If 99 percent of South Sudan's revenues come from oil, then China literally owns the country. Of the three South Sudanese oil consortia, China owns 40 percent of the Greater Nile Petroleum Operating Company and 41 percent of the Dar Petroleum Operating Company. The Nile Petroleum Company, which owns 42 percent of the consortium in which China doesn't explicitly figure, describes itself as "the commercial arm of (South Sudan's) Ministry of Petroleum and Mining." But a 2006 WikiLeaks cable from the U.S. Embassy in Khartoum, Sudan, to the State Department shows considerable Chinese investment in NilePet: "Shaanxi Yan Chang Petroleum Group (SYC): SYC is a partnership between the Provincial Government of Shaanxi and Yan Chang International, Ltd. (YCI), a Hong Kong-based company. NilePet signed an (agreement) with SYC ... in November 2005. (China) is also preparing a feasibility study for the design, construction and operation of a ... refinery in the south and is interested in the production of liquefied natural gas."
In 2011, the News Agency of South Sudan announced that China was donating $25.6 million to "support agriculture, education, health and water supply projects." The same year, the South Sudanese press announced that the Communist Party of China had supplied 120 computers and 20 printers to the ruling Sudan People's Liberation Movement (SPLM) party, which responded by pointing out that China had also offered "training to the SPLM party in China." In 2011, China announced that it was loaning South Sudan $158 million so that China Harbour Engineering Company could develop Juba airport.
Under most circumstances, China's influence would make South Sudan a hard target for Western nations, but the West has been able to gain a foothold under the guise of security or humanitarian interventionism. Further working in the West's favor is the fact that it's directly next door to the Central African Republic, where the French are currently leading an effort to protect the majority Christian population from a minority Islamic guerrilla onslaught.
But let's face it: There's an underlying economic impetus beneath efforts to calm the tribal and religious turmoil in African countries. There has to be. There's no other reason for a country like France to invest so heavily in matters so far away from home. Europe needs oil. So does China. And therein lies the reason that both countries are currently neck-deep in African conflicts -- albeit with different strategies. Europe waits for an opening before moving in under the guise of humanitarianism or security. China, by contrast, just opens its wallet and buys its way in. The world tends to only take note of the former, even though the latter maneuver is every bit as effective.
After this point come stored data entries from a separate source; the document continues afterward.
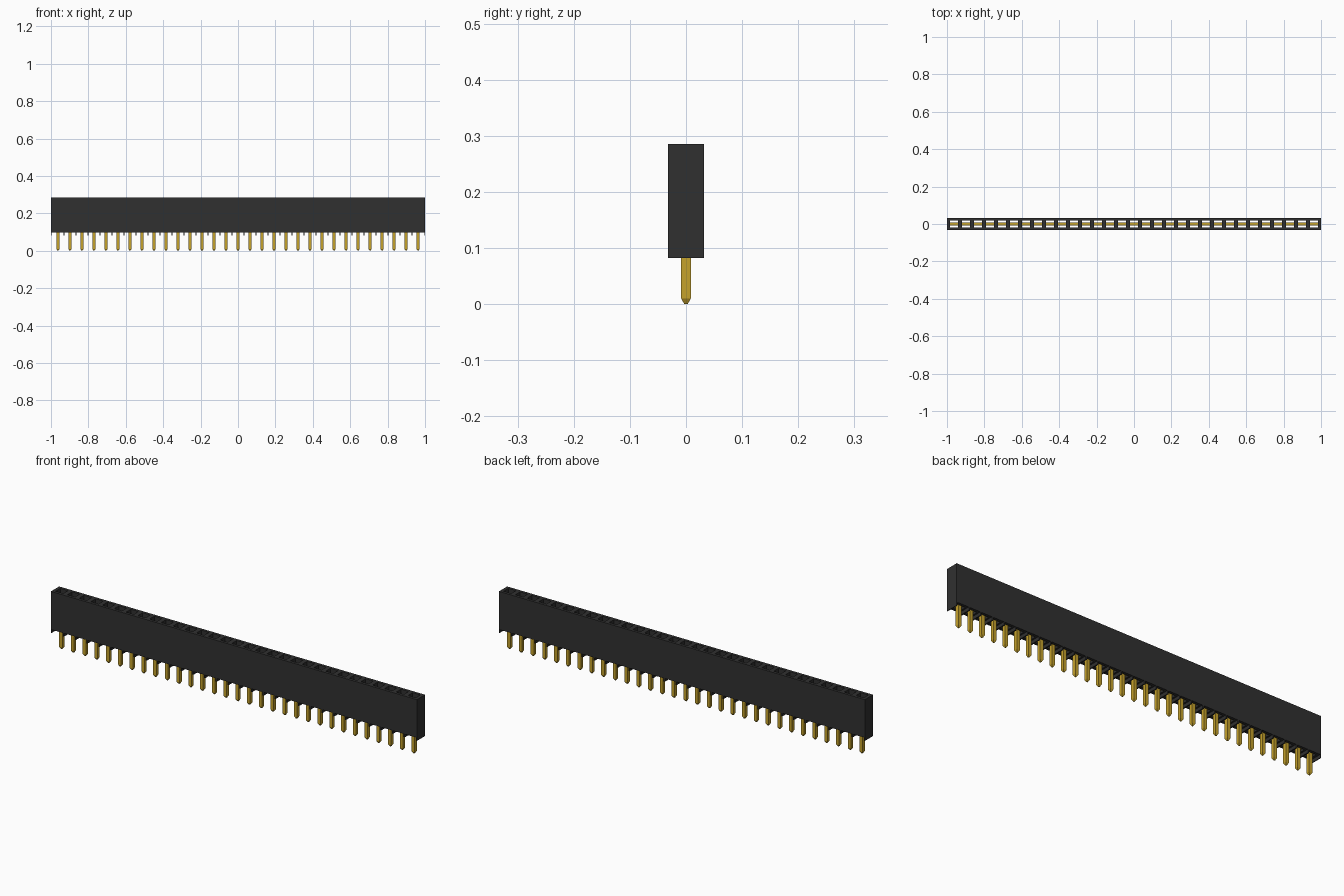
import bpy, bmesh, math
from mathutils import Matrix, Vector

cube = bpy.data.objects.get("Cube")
if cube:
    bpy.data.objects.remove(cube, do_unlink=True)

COUNT = 31
PITCH = 0.0642
DEPTH = 0.064
TOP, SKIRT, FOOT = 0.286, 0.098, 0.082
HOLE_X, HOLE_Y = 0.042, 0.037
PIN = 0.017


def material(name, color):
    m = bpy.data.materials.new(name)
    m.use_nodes = True
    m.diffuse_color = color
    m.node_tree.nodes["Principled BSDF"].inputs["Base Color"].default_value = color
    return m


black = material("black plastic", (0.03, 0.03, 0.03, 1))
gold = material("gold", (0.56, 0.36, 0.025, 1))


def box(bm, x0, x1, y0, y1, z0, z1):
    size = Vector((x1 - x0, y1 - y0, z1 - z0))
    mid = Vector((x0 + x1, y0 + y1, z0 + z1)) / 2
    bmesh.ops.create_cube(bm, size=1, matrix=Matrix.Translation(mid) @ Matrix.Diagonal(size).to_4x4())


def finish(bm, name, mat):
    mesh = bpy.data.meshes.new(name)
    bm.to_mesh(mesh)
    bm.free()
    mesh.materials.append(mat)
    obj = bpy.data.objects.new(name, mesh)
    bpy.context.collection.objects.link(obj)


centers = [PITCH * (i - (COUNT - 1) / 2) for i in range(COUNT)]

# Housing: two long walls joined by partitions, leaving open sockets
bm = bmesh.new()
for y0, y1 in ((-DEPTH / 2, -HOLE_Y / 2), (HOLE_Y / 2, DEPTH / 2)):
    box(bm, -1, 1, y0, y1, SKIRT, TOP)
starts = [-1] + [x + HOLE_X / 2 for x in centers]
ends = [x - HOLE_X / 2 for x in centers] + [1]
for x0, x1 in zip(starts, ends):
    box(bm, x0, x1, -HOLE_Y / 2, HOLE_Y / 2, SKIRT, TOP)
finish(bm, "housing", black)

# Standoff ribs under the housing, between the pins and at both ends
bm = bmesh.new()
for x in centers[:-1]:
    rib = x + PITCH / 2
    box(bm, rib - 0.003, rib + 0.003, -DEPTH / 2, DEPTH / 2, FOOT, SKIRT)
for x0 in (-1, 0.996):
    box(bm, x0, x0 + 0.004, -DEPTH / 2, DEPTH / 2, FOOT, SKIRT)
finish(bm, "standoff_ribs", black)

# Pins: square shafts with tapered tips
bm = bmesh.new()
for x in centers:
    box(bm, x - PIN / 2, x + PIN / 2, -PIN / 2, PIN / 2, 0.01, 0.12)
    bmesh.ops.create_cone(
        bm, cap_ends=True, segments=4, radius1=0.004, radius2=PIN / math.sqrt(2), depth=0.01,
        matrix=Matrix.Translation((x, 0, 0.005)) @ Matrix.Rotation(math.pi / 4, 4, "Z"))
finish(bm, "pins", gold)

# Contacts: a flat blade in each socket, spanning its width
bm = bmesh.new()
for x in centers:
    box(bm, x - HOLE_X / 2, x + HOLE_X / 2, -PIN / 2, PIN / 2, 0.11, 0.25)
finish(bm, "contact_blades", gold)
None of this is of pragmatic concern to an energy-independent America. Unless, of course, it's looking to secure a future playground for defense contractors, or a negotiating chip to use against China in the larger global game.